2) Start saving now: I saved for three years to update my site. Yes, three years. I am a small business owner and only able to save a little bit each month. I didn't know how much exactly I would eventually need, but I knew I was going to need some outside help to complete the project. A little bit each month adds up over time.
3) Identify the skills/things you can't do yourself: I am a strategist, not a graphic designer, or writer, or web developer. I have worked with some skilled creative folks in my time and that has pushed my level of creative expectation to be quite high. So even when doing my own project, with a limited budget, I knew some things were worth investing in. I worked with one of my writing partners to go back and forth on the tone and unique message I wanted to get across on my site. I also worked with one of my graphic designers who also happens to be familiar with both Wordpress and Wix -- the two platforms I was contemplating.
4) Bring your main message to the forefront: I am Weber Marketing. I work directly with marketing leadership and their marketing team in collaborative ways to get their marketing efforts on track -- and it's fun! I wanted this and my personality to come to life on my website. This meant stock photography of random people or simple graphics would not be sufficient. Instead, I enlisted the help of one of my oldest friends who owns a small photography business to capture me in my element. Lively client interaction photos plus bold headlines were my strategy to get the main message across. How did we do?
5) Select the platform YOU can manage: When deciding what platform to build your site on, think about the management of your site after your go-live date. Meaning, if you are responsible for updates and ongoing maintenance, then research and select the platform that you are comfortable with. For me, I went back and forth between Wordpress vs Wix. On one hand, Wordpress is what I am most familiar with through client work and I knew Wordpress would offer more custom development opportunities to bring some unique design elements to my site. However, the backend was a bit over my head in terms of technical requirements, to-dos, etc. On the other and, Wix has templated design options to select from, which is helpful, but the templates limit what you can do from a design and layout perspective. That being said, the backend is more user friendly for the not-so-technical folks. At least that was my impression. In the end, I went with Wix so that moving forward I could focus my time on developing fresh content and leave the technical stuff to the people at Wix.
6) Say it out loud: When you start telling people you are going to re-do your website, that seems to bring more accountability to the project and makes it real. It also gives you an opportunity to start saying out loud the direction your business is going, which is also helpful. You can see firsthand people's reaction to message and what makes sense to them and what needs more explanation. This, in turn, helps you craft the writing on your site.

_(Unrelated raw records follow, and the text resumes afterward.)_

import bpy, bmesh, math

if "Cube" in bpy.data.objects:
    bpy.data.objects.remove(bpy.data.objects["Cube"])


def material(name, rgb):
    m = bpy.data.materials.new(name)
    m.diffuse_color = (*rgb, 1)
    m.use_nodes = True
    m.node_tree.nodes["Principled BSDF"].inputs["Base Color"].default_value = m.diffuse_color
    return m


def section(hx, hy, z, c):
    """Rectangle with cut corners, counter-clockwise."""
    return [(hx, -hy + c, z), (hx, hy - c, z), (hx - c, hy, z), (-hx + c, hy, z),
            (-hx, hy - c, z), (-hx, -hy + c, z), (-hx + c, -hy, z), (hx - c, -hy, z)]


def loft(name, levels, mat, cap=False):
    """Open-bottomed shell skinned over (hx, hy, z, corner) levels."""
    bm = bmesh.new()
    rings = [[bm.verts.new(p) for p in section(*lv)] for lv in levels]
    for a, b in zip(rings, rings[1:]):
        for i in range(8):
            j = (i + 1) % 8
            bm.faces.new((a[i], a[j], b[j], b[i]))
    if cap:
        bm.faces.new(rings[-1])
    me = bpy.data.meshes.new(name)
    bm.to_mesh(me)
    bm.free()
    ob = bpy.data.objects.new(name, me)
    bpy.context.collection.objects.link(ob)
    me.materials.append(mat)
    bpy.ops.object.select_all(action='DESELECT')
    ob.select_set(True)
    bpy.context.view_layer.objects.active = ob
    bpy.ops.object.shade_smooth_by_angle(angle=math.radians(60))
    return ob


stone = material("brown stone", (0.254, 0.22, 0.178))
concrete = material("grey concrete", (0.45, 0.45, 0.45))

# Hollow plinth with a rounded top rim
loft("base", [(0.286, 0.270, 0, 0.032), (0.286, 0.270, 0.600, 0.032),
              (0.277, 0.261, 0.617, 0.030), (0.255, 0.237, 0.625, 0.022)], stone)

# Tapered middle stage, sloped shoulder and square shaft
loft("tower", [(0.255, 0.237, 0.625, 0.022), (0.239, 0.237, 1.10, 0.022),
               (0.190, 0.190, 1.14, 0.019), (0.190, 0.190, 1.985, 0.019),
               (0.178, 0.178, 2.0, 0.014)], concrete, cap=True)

7) Think about your “sweet spot”: Now, this point might throw some of you off. Yes, of course, you should think of your target market that will be visiting your site. Yes, you want them to quickly understand what you do and how your business can help them. However, I don't know about you, but I have several audience types. I have senior leadership, I have marketing managers, graphic designers, print consultants, media buyers and more all connecting with me. That is quite a range of job functions to be thinking about. Instead of trying to write to them all, which would be virtually impossible, I thought of the new direction I am taking my business and what business scenario would likely resonate the most with my services. For me, my sweet spot is working with business owners, VP or director level of small-to-medium sized businesses with a marketing department of 0-4 people. This group typically knows they need something different with their marketing efforts, but they just don't know what and/or they don't have the time to focus on it.

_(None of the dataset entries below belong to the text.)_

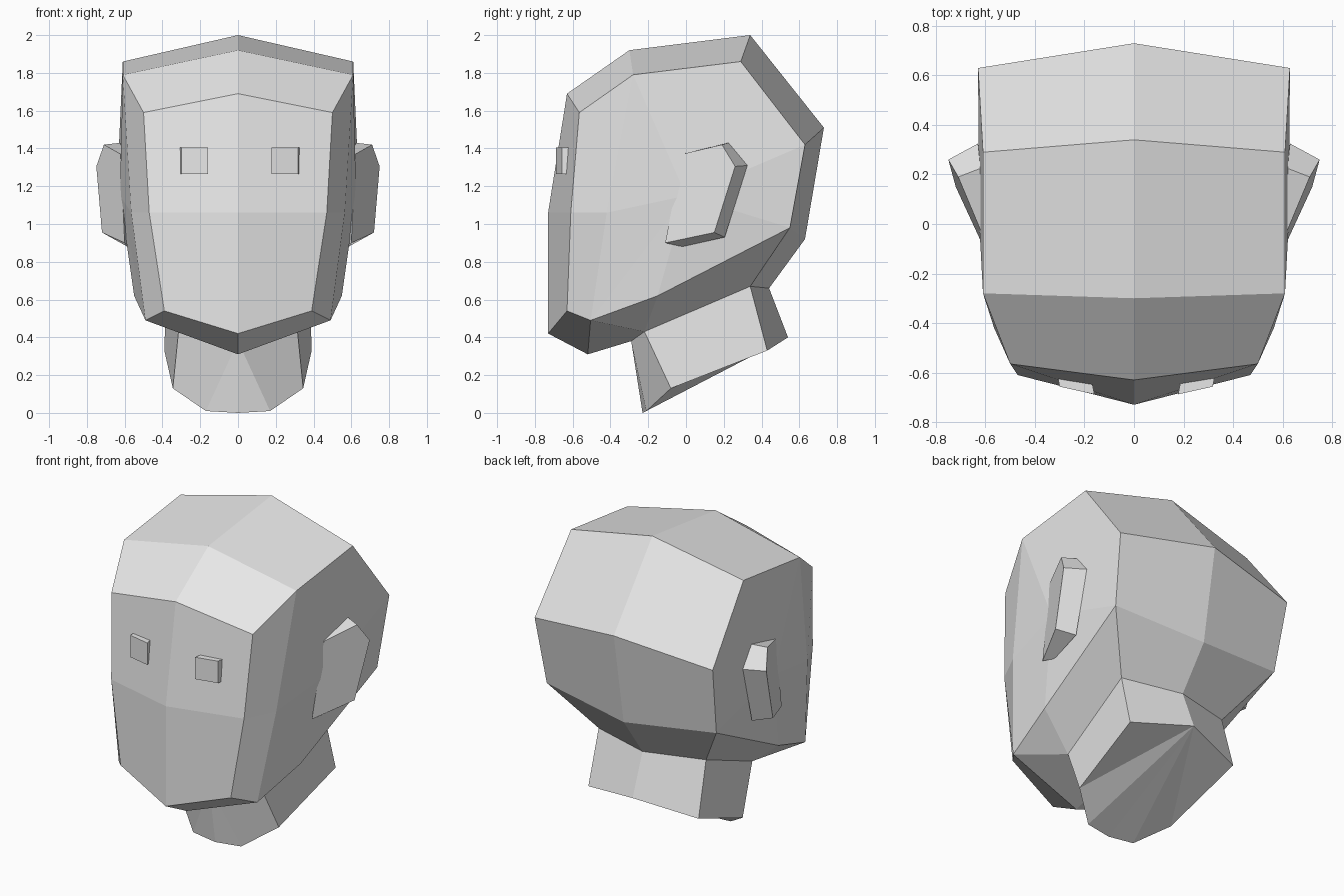
import bpy, bmesh
from mathutils import Vector

if "Cube" in bpy.data.objects:
    bpy.data.objects.remove(bpy.data.objects["Cube"])

grey = bpy.data.materials.new("light grey")
grey.diffuse_color = (0.8, 0.8, 0.8, 1)
grey.use_nodes = True
grey.node_tree.nodes["Principled BSDF"].inputs["Base Color"].default_value = grey.diffuse_color


def build(name, points, faces, mirrored=True):
    """Make a flat-shaded part from one half, mirrored across x = 0."""
    bm = bmesh.new()
    v = [bm.verts.new(p) for p in points]
    for f in faces:
        bm.faces.new([v[i] for i in f])
    if mirrored:
        bmesh.ops.mirror(bm, geom=bm.verts[:] + bm.edges[:] + bm.faces[:],
                         axis='X', merge_dist=0.0005)
        bmesh.ops.remove_doubles(bm, verts=bm.verts[:], dist=0.0005)
    bmesh.ops.recalc_face_normals(bm, faces=bm.faces[:])
    mesh = bpy.data.meshes.new(name)
    bm.to_mesh(mesh)
    bm.free()
    mesh.materials.append(grey)
    obj = bpy.data.objects.new(name, mesh)
    bpy.context.collection.objects.link(obj)
    return obj


# Head and neck: centre profile (0-10) from neck front round over the crown to neck back
centre = [(0, -.29, .38), (0, -.52, .31), (0, -.73, .42), (0, -.73, 1.06),
          (0, -.63, 1.69), (0, -.30, 1.92), (0, .34, 2.0), (0, .73, 1.51),
          (0, .63, .92), (0, .44, .66), (0, .54, .40)]
# Matching edge of the side plane (11-21), ending at the neck base
edge = [(.315, -.22, .43), (.49, -.505, .49), (.39, -.63, .54), (.47, -.61, 1.06),
        (.50, -.565, 1.59), (.61, -.28, 1.79), (.61, .29, 1.86), (.63, .63, 1.42),
        (.60, .55, .98), (.38, .34, .67), (.39, .43, .33)]
# Cheek, side centre, jaw, and the neck base front (22-27)
extra = [(.565, -.42, 1.06), (.625, 0, 1.15), (.55, -.15, .62),
         (.345, -.08, .13), (.17, -.21, .01), (0, -.23, 0)]
faces = [(i, i + 1, i + 12, i + 11) for i in range(10)]
# temple and cheek strip
faces += [(15, 16, 22, 14), (14, 22, 12, 13)]
# side plane as a fan round its centre
rim = [16, 17, 18, 19, 24, 12, 22]
faces += [(23, rim[i], rim[(i + 1) % 7]) for i in range(7)]
# under the jaw
faces += [(12, 24, 11), (24, 19, 20, 11)]
# neck side, front and sloping base
faces += [(11, 20, 21, 25), (0, 11, 25, 26), (0, 26, 27),
          (27, 26, 10), (26, 25, 10), (25, 21, 10)]
build("head_and_neck", centre + edge + extra, faces)

# Ears: outer rim (0-4) with the root sunk into the head (5-9)
rim = [(.622, -.02, 1.37), (.71, .19, 1.42), (.75, .26, 1.305),
       (.72, .15, .955), (.60, -.11, .90)]
root = [(.58, .0, 1.37), (.62, .225, 1.43), (.63, .325, 1.31),
        (.61, .205, .93), (.585, -.02, .88)]
ear_faces = [(0, 1, 2, 3, 4), (9, 8, 7, 6, 5)]
ear_faces += [(i, (i + 1) % 5, (i + 1) % 5 + 5, i + 5) for i in range(5)]
build("ears", rim + root, ear_faces)

# Eyes: shallow square blocks that follow the slant of the face
box = [(0, 1, 3, 2), (4, 6, 7, 5), (0, 4, 5, 1), (2, 3, 7, 6), (0, 2, 6, 4), (1, 5, 7, 3)]
for name, inner, outer in (("right_eye", .178, .318), ("left_eye", -.16, -.30)):
    side = 1 if inner > 0 else -1
    pts = []
    for x, y in ((inner, -.688), (outer, -.657)):
        for depth in (0, .055):
            for z in (1.265, 1.405):
                pts.append(Vector((x + side * depth * .2, y + depth, z)))
    build(name, pts, box, mirrored=False)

In closing, big or small, a website redesign is a large undertaking. It is not something that should be done quickly. As elementary as this sounds, I cannot stress how helpful it is to literally draw a site map over and over again to give yourself (and your team) a visual to react to. How many pages do you really want to manage long term? Do you really need a 12-page site? Or would five be sufficient? If you are moving in the direction of a blog, do yourself a favor and draft a six- month content calendar to ensure you have enough to talk about on your new blog. And who is going to do the writing? And PLEASE -- for the love of all that is good in the website world -- once your new site is up, it is not a set-it-and-forget-it marketing initiative. A website is an ongoing, living, breathing, marketing initiative. It requires weekly conversation and dedicated time.
This Marketing Minute is brought to you by Sarah Hurley, owner at Weber Marketing, LLC.